But really, if you think you’re good at business, why did you dump $100,000 into business school instead of investing it into your own company? And even if you wanted to learn about business, there are reams of data proving how you learn faster by having your own company rather than talking about other peoples’ companies. So putting business school on your resume makes you look like you don’t have faith in yourself.
Solution: Leave a gap in your resume. Really.
The strongest candidates have gaps in their resume. Taking time off is an honest way to learn about yourself. The interviewer will assume you did odd jobs to support yourself. (Which is what most people do when they are starting off in adult life.)
Instead of putting your graduate school degree on your resume, it will look better if you focus on the other stuff you were doing during that time. Travel, maybe. Or training for a marathon. Or learning to dance. You can tell people you took time off from the typical workday life of sitting in front of a computer. There’s intrinsic value to physically doing something, and you can talk about that when you talk about a gap on your resume.
When an interviewer says, “What did you do during this gap?” They don’t mean what did you do every second. They mean, what did you learn? And they want to hear self-learning, and self-knowledge. They don’t want to hear spoon-fed grad-school learning.

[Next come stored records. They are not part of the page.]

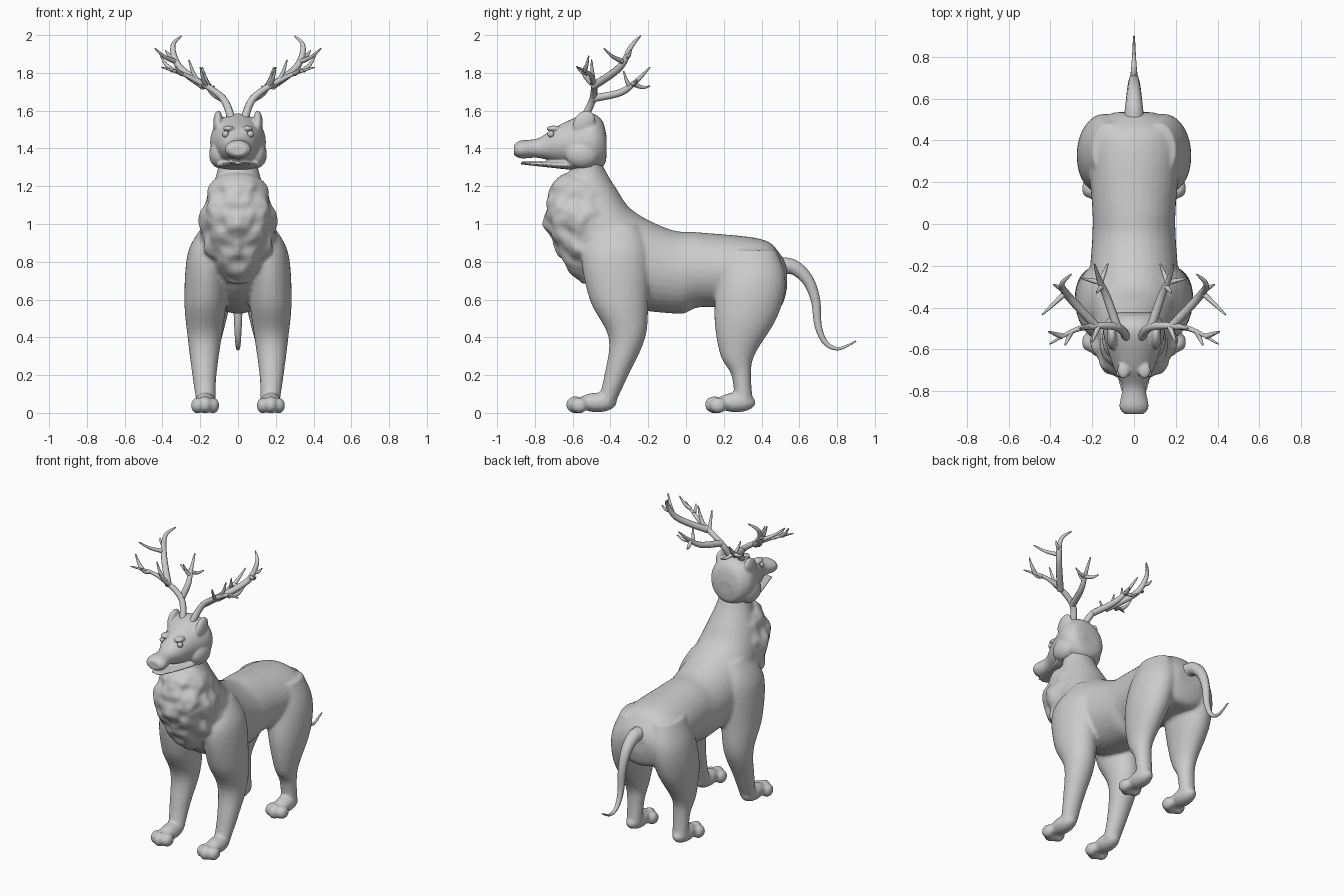
import bpy, bmesh, math
from mathutils import Vector, Matrix, noise

if "Cube" in bpy.data.objects:
    bpy.data.objects.remove(bpy.data.objects["Cube"])


def smooth_path(pts, steps):
    """Catmull-Rom interpolation of tuples of any length."""
    out, last = [], len(pts) - 1
    for i in range(last):
        a, b, c, d = (Vector(pts[max(0, min(last, i + k))]) for k in (-1, 0, 1, 2))
        for s in range(steps):
            t = s / steps
            out.append(b + (c - a) * t / 2 + (a - 2.5 * b + 2 * c - d / 2) * t * t
                       + (1.5 * (b - c) + (d - a) / 2) * t ** 3)
    return out + [Vector(pts[-1])]


def loft(bm, rings, n=32, steps=5, bump=0.0):
    """Smooth skin through oval rings: (y1, z1, y2, z2, half width, centre x)."""
    loops = []
    for y1, z1, y2, z2, w, x in smooth_path(rings, steps):
        mid = Vector((x, (y1 + y2) / 2, (z1 + z2) / 2))
        half = Vector((0, (y1 - y2) / 2, (z1 - z2) / 2))
        loop = []
        for k in range(n):
            a = math.tau * k / n
            off = half * math.cos(a) + Vector((w * math.sin(a), 0, 0))
            p = mid + off
            if bump:
                m = Vector((abs(p.x), p.y, p.z)) * 10
                p += off.normalized() * bump * (noise.noise(m) + noise.noise(m * 2) / 2)
            loop.append(bm.verts.new(p))
        loops.append(loop)
    for a, b in zip(loops, loops[1:]):
        for k in range(n):
            j = (k + 1) % n
            bm.faces.new((a[k], a[j], b[j], b[k]))
    bm.faces.new(loops[0][::-1])
    bm.faces.new(loops[-1])


def upright(bm, rings, **kw):
    """Loft of centred rings: (y1, z1, y2, z2, half width)."""
    loft(bm, [(*r, 0) for r in rings], **kw)


def leg(bm, rings, s):
    """Loft of level rings: (height, front y, back y, half width, centre x)."""
    loft(bm, [(b, z, f, z, w, x * s) for z, f, b, w, x in rings])


def ball(bm, loc, size, tilt=0):
    m = Matrix.Translation(loc) @ Matrix.Rotation(tilt, 4, 'X') @ Matrix.Diagonal((*size, 1))
    bmesh.ops.create_uvsphere(bm, u_segments=20, v_segments=14, radius=1, matrix=m)


def finish(bm, name, voxel=0, soften=4):
    bmesh.ops.recalc_face_normals(bm, faces=bm.faces)
    me = bpy.data.meshes.new(name)
    bm.to_mesh(me)
    bm.free()
    for p in me.polygons:
        p.use_smooth = True
    ob = bpy.data.objects.new(name, me)
    bpy.context.collection.objects.link(ob)
    if voxel:
        r = ob.modifiers.new("blend", 'REMESH')
        r.mode, r.voxel_size, r.use_smooth_shade = 'VOXEL', voxel, True
        ob.modifiers.new("soften", 'SMOOTH').iterations = soften


def tubes(name, paths, side=1):
    """Round tapering tubes; each path is (points, start radius, end radius, taper power)."""
    cu = bpy.data.curves.new(name, 'CURVE')
    cu.dimensions, cu.bevel_depth, cu.bevel_resolution = '3D', 1, 3
    cu.use_fill_caps = True
    for pts, r0, r1, power in paths:
        sp = cu.splines.new('POLY')
        sp.points.add(len(pts) - 1)
        for i, (p, v) in enumerate(zip(sp.points, pts)):
            p.co = (v[0] * side, v[1], v[2], 1)
            p.radius = r0 + (r1 - r0) * (i / (len(pts) - 1)) ** power
        sp.use_smooth = True
    bpy.context.collection.objects.link(bpy.data.objects.new(name, cu))


# Torso and neck
bm = bmesh.new()
upright(bm, [(.535, .77, .535, .66, .09), (.5, .84, .5, .56, .17), (.4, .92, .4, .55, .225),
             (.08, .955, .08, .56, .2), (-.08, .97, -.05, .525, .2), (-.28, 1.07, -.4, .6, .215),
             (-.37, 1.19, -.66, .92, .175), (-.44, 1.31, -.62, 1.25, .11), (-.46, 1.4, -.6, 1.36, .1)])
# Shaggy chest mane
upright(bm, [(-.47, 1.28, -.62, 1.27, .09), (-.43, 1.22, -.7, 1.22, .135), (-.38, 1.08, -.755, 1.08, .185),
             (-.35, .88, -.69, .86, .185), (-.44, .7, -.56, .68, .06)], n=72, steps=14, bump=.028)
for s in (-1, 1):
    # Front legs, then hind legs
    leg(bm, [(1, -.44, -.26, .06, .12), (.85, -.55, -.2, .105, .16), (.6, -.51, -.2, .112, .172),
             (.4, -.41, -.215, .09, .177), (.2, -.432, -.305, .064, .178), (.05, -.47, -.375, .05, .17)], s)
    leg(bm, [(.86, .22, .48, .08, .12), (.7, .17, .528, .122, .14), (.51, .15, .485, .108, .165),
             (.31, .18, .365, .068, .175), (.2, .24, .345, .054, .172), (.05, .26, .355, .05, .172)], s)
    # Paws and toes
    for y in (-.47, .265):
        ball(bm, (.174 * s, y, .055), (.056, .105, .052))
        for k in (-1, 0, 1):
            r = .038 - .004 * abs(k)
            ball(bm, ((.174 + .042 * k) * s, y - .115 + .02 * abs(k), r + .005), (r, r * 1.35, r + .008))
finish(bm, "body_and_legs", .011, 5)

# Head with muzzle and lower jaw
bm = bmesh.new()
upright(bm, [(-.42, 1.46, -.42, 1.37, .06), (-.445, 1.55, -.435, 1.31, .115), (-.52, 1.585, -.51, 1.285, .148),
             (-.68, 1.52, -.68, 1.325, .1), (-.78, 1.455, -.78, 1.35, .058), (-.875, 1.442, -.875, 1.348, .07),
             (-.91, 1.42, -.91, 1.365, .045)])
upright(bm, [(-.5, 1.37, -.5, 1.28, .12), (-.64, 1.335, -.64, 1.29, .105), (-.875, 1.33, -.875, 1.316, .04)])
# Ears, cheeks and brows
for s in (-1, 1):
    ball(bm, (.105 * s, -.54, 1.535), (.026, .055, .07), -.6)
    ball(bm, (.098 * s, -.55, 1.37), (.055, .09, .075))
    ball(bm, (.05 * s, -.7, 1.505), (.03, .04, .016))
finish(bm, "head", .007, 3)

# Eyes
bm = bmesh.new()
for s in (-1, 1):
    ball(bm, (.066 * s, -.715, 1.476), (.018, .018, .018))
finish(bm, "eyes")

# Tail
tail = [(.47, .77), (.56, .775), (.64, .71), (.685, .6), (.7, .46), (.74, .37), (.81, .34), (.9, .38)]
tubes("tail", [(smooth_path([(0, y, z) for y, z in tail], 6), .06, .004, .6)])

# Antlers: three beams, and tines that spring from the nearest point of a beam
beams = [smooth_path(b, 8) for b in (
    [(.035, -.54, 1.56), (.09, -.49, 1.675), (.26, -.5, 1.78), (.405, -.575, 1.83)],
    [(.08, -.495, 1.665), (.13, -.35, 1.695), (.165, -.27, 1.75), (.19, -.19, 1.83)],
    [(.18, -.49, 1.73), (.31, -.35, 1.83), (.345, -.29, 1.94), (.3, -.24, 1.995)])]
tips = [(.125, -.19, 1.73), (.18, -.33, 1.81), (.25, -.26, 1.765), (.33, -.58, 1.835), (.2, -.565, 1.83),
        (.41, -.515, 1.89), (.44, -.435, 1.93), (.385, -.29, 1.92), (.26, -.5, 1.87)]
antler = [(b, .021, .003, 2) for b in beams]
for tip in map(Vector, tips):
    beam = min(beams, key=lambda b: min((p - tip).length for p in b))
    near = min(range(len(beam)), key=lambda i: (beam[i] - tip).length)
    root = beam[max(0, near - 3)]
    bend = root.lerp(tip, .55) - Vector((0, 0, .012))
    antler.append((smooth_path([root, bend, tip], 5), .014, .003, 1.3))
for name, s in (("antler_left", 1), ("antler_right", -1)):
    tubes(name, antler, s)
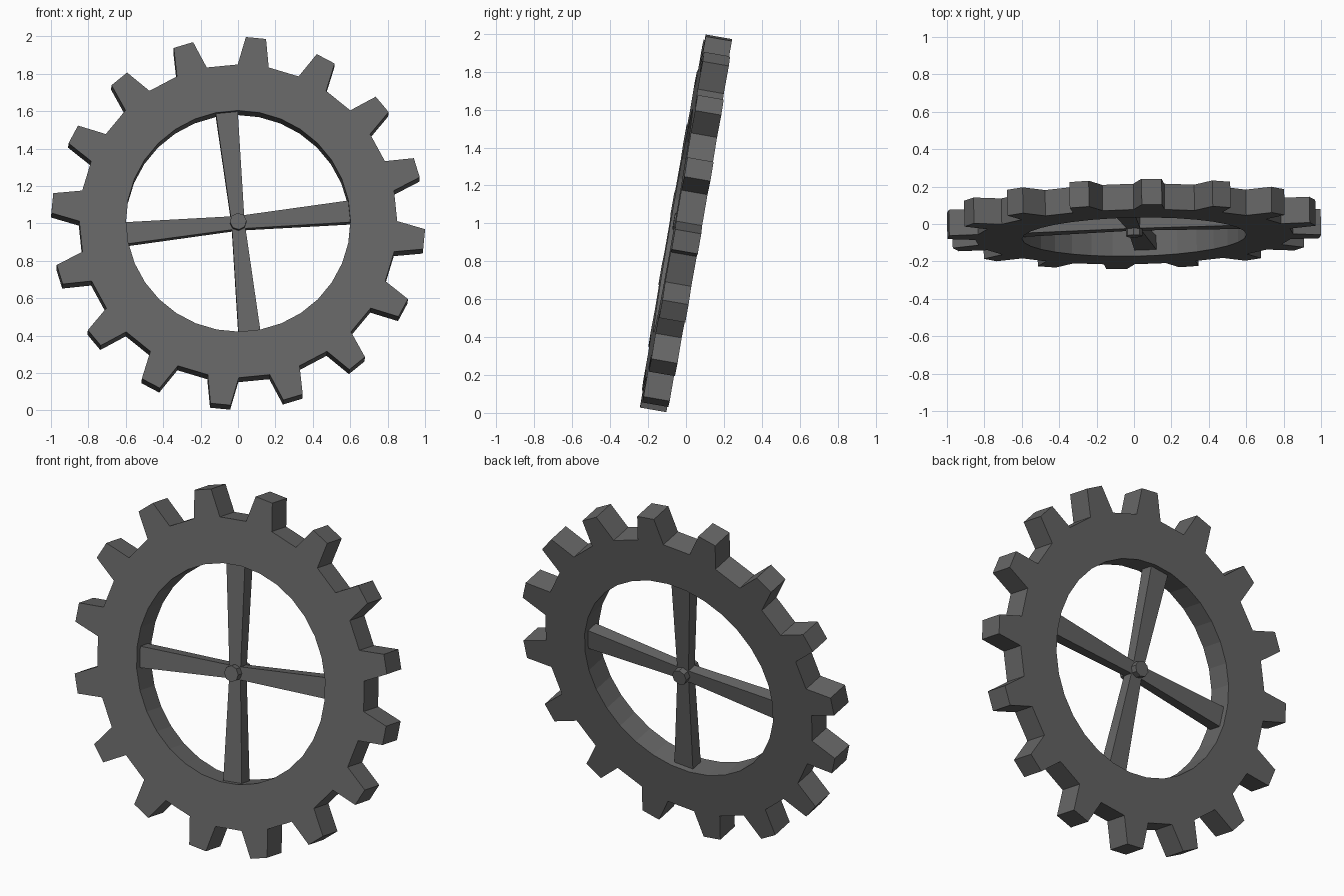
import bpy, bmesh, math
from mathutils import Matrix, Vector

if "Cube" in bpy.data.objects:
    bpy.data.objects.remove(bpy.data.objects["Cube"])

TEETH, SEG = 16, 32
STEP = 2 * math.pi / SEG
R_TIP, R_ROOT, R_IN, HALF = 1.0, 0.85, 0.6, 0.07
TIP_HALF_ANGLE = math.radians(3.1)

# wheel leans back 10 degrees, with a very slight turn about z
POSE = (Matrix.Translation((0, 0, 1.0)) @ Matrix.Rotation(math.radians(1.1), 4, 'Z')
        @ Matrix.Rotation(math.radians(-9.9), 4, 'X'))

mat = bpy.data.materials.new("dark grey metal")
mat.diffuse_color = (0.13, 0.13, 0.13, 1)
mat.use_nodes = True
mat.node_tree.nodes["Principled BSDF"].inputs["Base Color"].default_value = mat.diffuse_color


def polar(r, a, y):
    return Vector((r * math.cos(a), y, r * math.sin(a)))


def finish(bm, name):
    bmesh.ops.recalc_face_normals(bm, faces=bm.faces[:])
    me = bpy.data.meshes.new(name)
    bm.to_mesh(me)
    bm.free()
    me.materials.append(mat)
    me.transform(POSE)
    ob = bpy.data.objects.new(name, me)
    bpy.context.collection.objects.link(ob)
    return ob


# toothed rim: ring of 32 segments, a tooth on every odd one
bm = bmesh.new()
sides = (-HALF, HALF)
inner = [[bm.verts.new(polar(R_IN, i * STEP, y)) for i in range(SEG)] for y in sides]
root = [[bm.verts.new(polar(R_ROOT, i * STEP, y)) for i in range(SEG)] for y in sides]
for i in range(SEG):
    j = (i + 1) % SEG
    for s in (0, 1):
        bm.faces.new((inner[s][i], inner[s][j], root[s][j], root[s][i]))
    bm.faces.new((inner[0][i], inner[0][j], inner[1][j], inner[1][i]))
    if i % 2 == 0:
        bm.faces.new((root[0][i], root[0][j], root[1][j], root[1][i]))
        continue
    mid = (i + 0.5) * STEP
    tip = [[bm.verts.new(polar(R_TIP, mid + d * TIP_HALF_ANGLE, y)) for d in (-1, 1)]
           for y in sides]
    for s in (0, 1):
        bm.faces.new((root[s][i], root[s][j], tip[s][1], tip[s][0]))
    bm.faces.new((tip[0][0], tip[0][1], tip[1][1], tip[1][0]))
    bm.faces.new((root[0][i], tip[0][0], tip[1][0], root[1][i]))
    bm.faces.new((root[0][j], tip[0][1], tip[1][1], root[1][j]))
finish(bm, "toothed_rim")

# four spokes, narrowing towards the hub
for k in range(4):
    bm = bmesh.new()
    rot = Matrix.Rotation(-(STEP / 2 + k * math.pi / 2), 4, 'Y')
    ends = []
    for x, w, t in ((0.03, 0.036, 0.030), (R_IN * math.cos(STEP / 2), 0.0588, 0.038)):
        ends.append([bm.verts.new(rot @ Vector((x, sy * t, sz * w)))
                     for sy, sz in ((-1, -1), (1, -1), (1, 1), (-1, 1))])
    for i in range(4):
        j = (i + 1) % 4
        bm.faces.new((ends[0][i], ends[0][j], ends[1][j], ends[1][i]))
    for e in ends:
        bm.faces.new(e)
    finish(bm, "spoke_%d" % (k + 1))

# small hub pin
bm = bmesh.new()
bmesh.ops.create_cone(bm, cap_ends=True, segments=8, radius1=0.045, radius2=0.045,
                      depth=0.132, matrix=Matrix.Rotation(math.pi / 2, 4, 'X')
                      @ Matrix.Rotation(STEP / 2, 4, 'Z'))
finish(bm, "hub_pin")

Some of the hardest parts of adult life are gaining self-knowlege and applying it to get a job that is right for you. The best way to show that you’re a strong performer is to tell the story of you facing this challenge head on, day after day, year after year.